One man, who left a very strict Amish group, said to me just last Saturday that he laughs when he hears English talk about rumspringa--it didn't happen among his group! You joined the church--or else. But among those who leave, it is a very small percentage who leave the church permanently. This is one reason why rumspringa is sometimes "tolerated", among a group. About 90% will return to their Amish community and join the church. Since it is REQUIRED for a young person to join the church before being married, most do join--especially when they have a love interest in mind.

The ex-Amish that I have knowledge of are leaving their Amish culture. Period. They are not rumspringa, or testing their wings. They just want out. Many are leaving because they have become born again Christians and that is not allowed in their conservative groups. They would love to have the best of both worlds, but they have no choice. They are either in...or they are out. Some have not joined the church before they left, and in their cases, the Amish families are a bit more tolerant of allowing visits. But for those who joined the church and THEN left, shunning and ex-communication are for life.

Of those I know who have left, many are barely of age (18) and a few are even younger. It used to be that the law was not called when an under-aged child left their Amish family, but lately, bishops are starting to encourage parents to call the local law authorities if doing so will bring the child back home. The ones I know have left as soon as they could. If they know others who have left, they will cling to them. The ex-Amish young people will more often leave, too, if they know they have somewhere to go and others from their families or communities who have also left.

5. Sunny asks: "Also I know schoolteachers in Amish schools are young women
(often under 20?). How do they know what to teach, without outside influences? What books do they use for history and Science? Or don't they teach those subjects?"

The Amish do have publishing companies that can supply their schools with books. A great selection of these resources can be seen in many Amish stores (or Amish Wal-Marts, as my Amish cousins call them!) Since they don't educate past the 8th grade, any girl who is intelligent and has left school in the 8th grade may teach. Many do until they marry.

One of the worst things about Amish education is that often the ex-Amish are inadequately prepared for the English world. Their studies are fairly simple: reading, writing, and arithmetic taught as basics only. I don't think they do much history or science, and when they do, it is elementary. In some communities, Amish are schooled with English children in public schools. I know of many Amish kids who attended elementary school with my husband. It depends on whether there is an Amish school available and whether the local bishop allows this kind of schooling.

The biggest problem that many of the ex-Amish face is knowing English as a second language. They only learn it when they begin school, and it is rarely spoken in the home.

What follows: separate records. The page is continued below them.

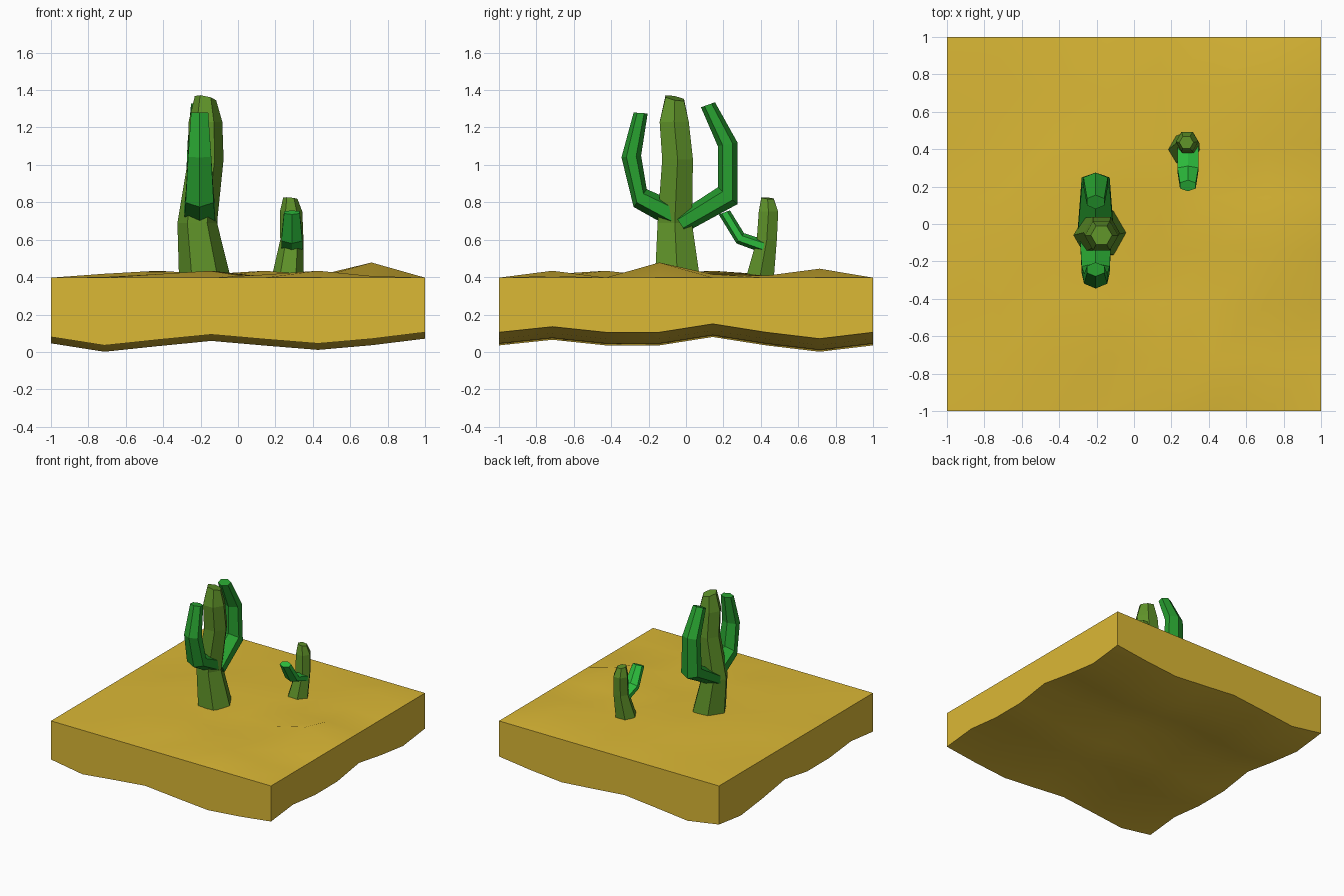
import bpy, bmesh, math, random
from mathutils import Vector

if "Cube" in bpy.data.objects:
    bpy.data.objects.remove(bpy.data.objects["Cube"])

random.seed(4)


def material(name, rgb):
    m = bpy.data.materials.new(name)
    m.diffuse_color = (*rgb, 1)
    m.use_nodes = True
    m.node_tree.nodes["Principled BSDF"].inputs["Base Color"].default_value = m.diffuse_color
    return m


SAND = material("sand", (0.71, 0.48, 0.036))
OLIVE = material("olive_green", (0.115, 0.29, 0.022))
GREEN = material("leaf_green", (0.02, 0.34, 0.028))
BRIGHT = material("bright_green", (0.025, 0.5, 0.045))


def finish(name, bm, mat):
    bmesh.ops.recalc_face_normals(bm, faces=bm.faces)
    me = bpy.data.meshes.new(name)
    bm.to_mesh(me)
    bm.free()
    me.materials.append(mat)
    ob = bpy.data.objects.new(name, me)
    bpy.context.collection.objects.link(ob)
    return ob


def loft(name, rings, mat):
    """Skin a list of equal-sized point rings and cap both ends."""
    bm = bmesh.new()
    vr = [[bm.verts.new(p) for p in r] for r in rings]
    n = len(vr[0])
    for a, b in zip(vr, vr[1:]):
        for i in range(n):
            j = (i + 1) % n
            bm.faces.new((a[i], a[j], b[j], b[i]))
    bm.faces.new(vr[0])
    bm.faces.new(vr[-1])
    return finish(name, bm, mat)


def trunk(name, stations, tilt):
    """Six-sided stem; stations are (x, y, z, radius), the last ring is tilted."""
    rings = []
    for k, (x, y, z, r) in enumerate(stations):
        t = tilt if k == len(stations) - 1 else 0
        ring = []
        for i in range(6):
            dx, dy = r * math.cos(i * math.pi / 3), r * math.sin(i * math.pi / 3)
            ring.append((x + dx, y + dy, z - t * (dx + dy)))
        rings.append(ring)
    return loft(name, rings, OLIVE)


def arm(name, x, stations, mat):
    """Six-sided bent arm in a y-z plane; stations are (outer yz, inner yz, half width)."""
    rings = []
    for o, i, b in stations:
        o, i = Vector((x, *o)), Vector((x, *i))
        side = Vector((b, 0, 0))
        p, q = o.lerp(i, 0.25), o.lerp(i, 0.75)
        rings.append([o, p + side, q + side, i, q - side, p - side])
    return loft(name, rings, mat)


# sand slab: gently bumpy top, rippled underside, square rim
N = 8
F = (-0.025, -0.07, -0.04, -0.012, -0.037, -0.06, -0.035, 0)
G = (0.105, 0.135, 0.105, 0.105, 0.15, 0.105, 0.071, 0.105)
PEAKS = {(6, 3): 0.478, (6, 6): 0.445, (5, 1): 0.434, (3, 2): 0.434,
         (2, 4): 0.434, (4, 4): 0.434, (1, 3): 0.418}
bm = bmesh.new()
top, low = {}, {}
for i in range(N):
    for j in range(N):
        x, y = -1 + 2 * i / 7, -1 + 2 * j / 7
        rim = i in (0, 7) or j in (0, 7)
        z = 0.397 if rim else PEAKS.get((i, j), random.uniform(0.395, 0.418))
        top[i, j] = bm.verts.new((x, y, z))
        low[i, j] = bm.verts.new((x, y, F[i] + G[j]))
for layer in (top, low):
    for i in range(N - 1):
        for j in range(N - 1):
            bm.faces.new([layer[k] for k in ((i, j), (i + 1, j), (i + 1, j + 1), (i, j + 1))])
for i in range(N - 1):
    for e in (0, 7):
        for a, b in (((i, e), (i + 1, e)), ((e, i), (e, i + 1))):
            bm.faces.new((top[a], top[b], low[b], low[a]))
slab = finish("sand_slab", bm, SAND)
bpy.context.view_layer.objects.active = slab
slab.select_set(True)
bpy.ops.object.shade_smooth_by_angle(angle=math.radians(30))
slab.select_set(False)

# large cactus
trunk("large_cactus_trunk", [(-0.175, -0.045, 0.38, 0.14), (-0.218, -0.06, 0.69, 0.106),
                             (-0.172, -0.045, 1.03, 0.095), (-0.174, -0.063, 1.23, 0.09),
                             (-0.174, -0.06, 1.357, 0.057)], 0.2)
arm("large_cactus_front_arm", -0.205, [((-0.05, 0.646), (-0.05, 0.80), 0.085),
                                       ((-0.28, 0.775), (-0.21, 0.87), 0.075),
                                       ((-0.345, 1.04), (-0.24, 1.05), 0.062),
                                       ((-0.28, 1.28), (-0.205, 1.275), 0.046)], GREEN)
arm("large_cactus_back_arm", -0.205, [((0.0, 0.64), (-0.06, 0.73), 0.095),
                                      ((0.275, 0.79), (0.17, 0.88), 0.075),
                                      ((0.275, 1.12), (0.17, 1.10), 0.065),
                                      ((0.155, 1.335), (0.08, 1.308), 0.046)], GREEN)

# small cactus
trunk("small_cactus_trunk", [(0.264, 0.392, 0.38, 0.088), (0.288, 0.432, 0.6, 0.062),
                             (0.284, 0.441, 0.75, 0.06), (0.28, 0.436, 0.822, 0.038)], 0.1)
arm("small_cactus_arm", 0.288, [((0.42, 0.525), (0.42, 0.60), 0.056),
                                ((0.27, 0.58), (0.31, 0.635), 0.056),
                                ((0.175, 0.735), (0.235, 0.757), 0.042)], BRIGHT)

To study and gain their GEDs takes time and much patience. Some will give up and not receive their GED at all. It can be very difficult for them.

Thanks for these great questions! I hope I've answered your questions, but if you have more, please feel free to leave a comment.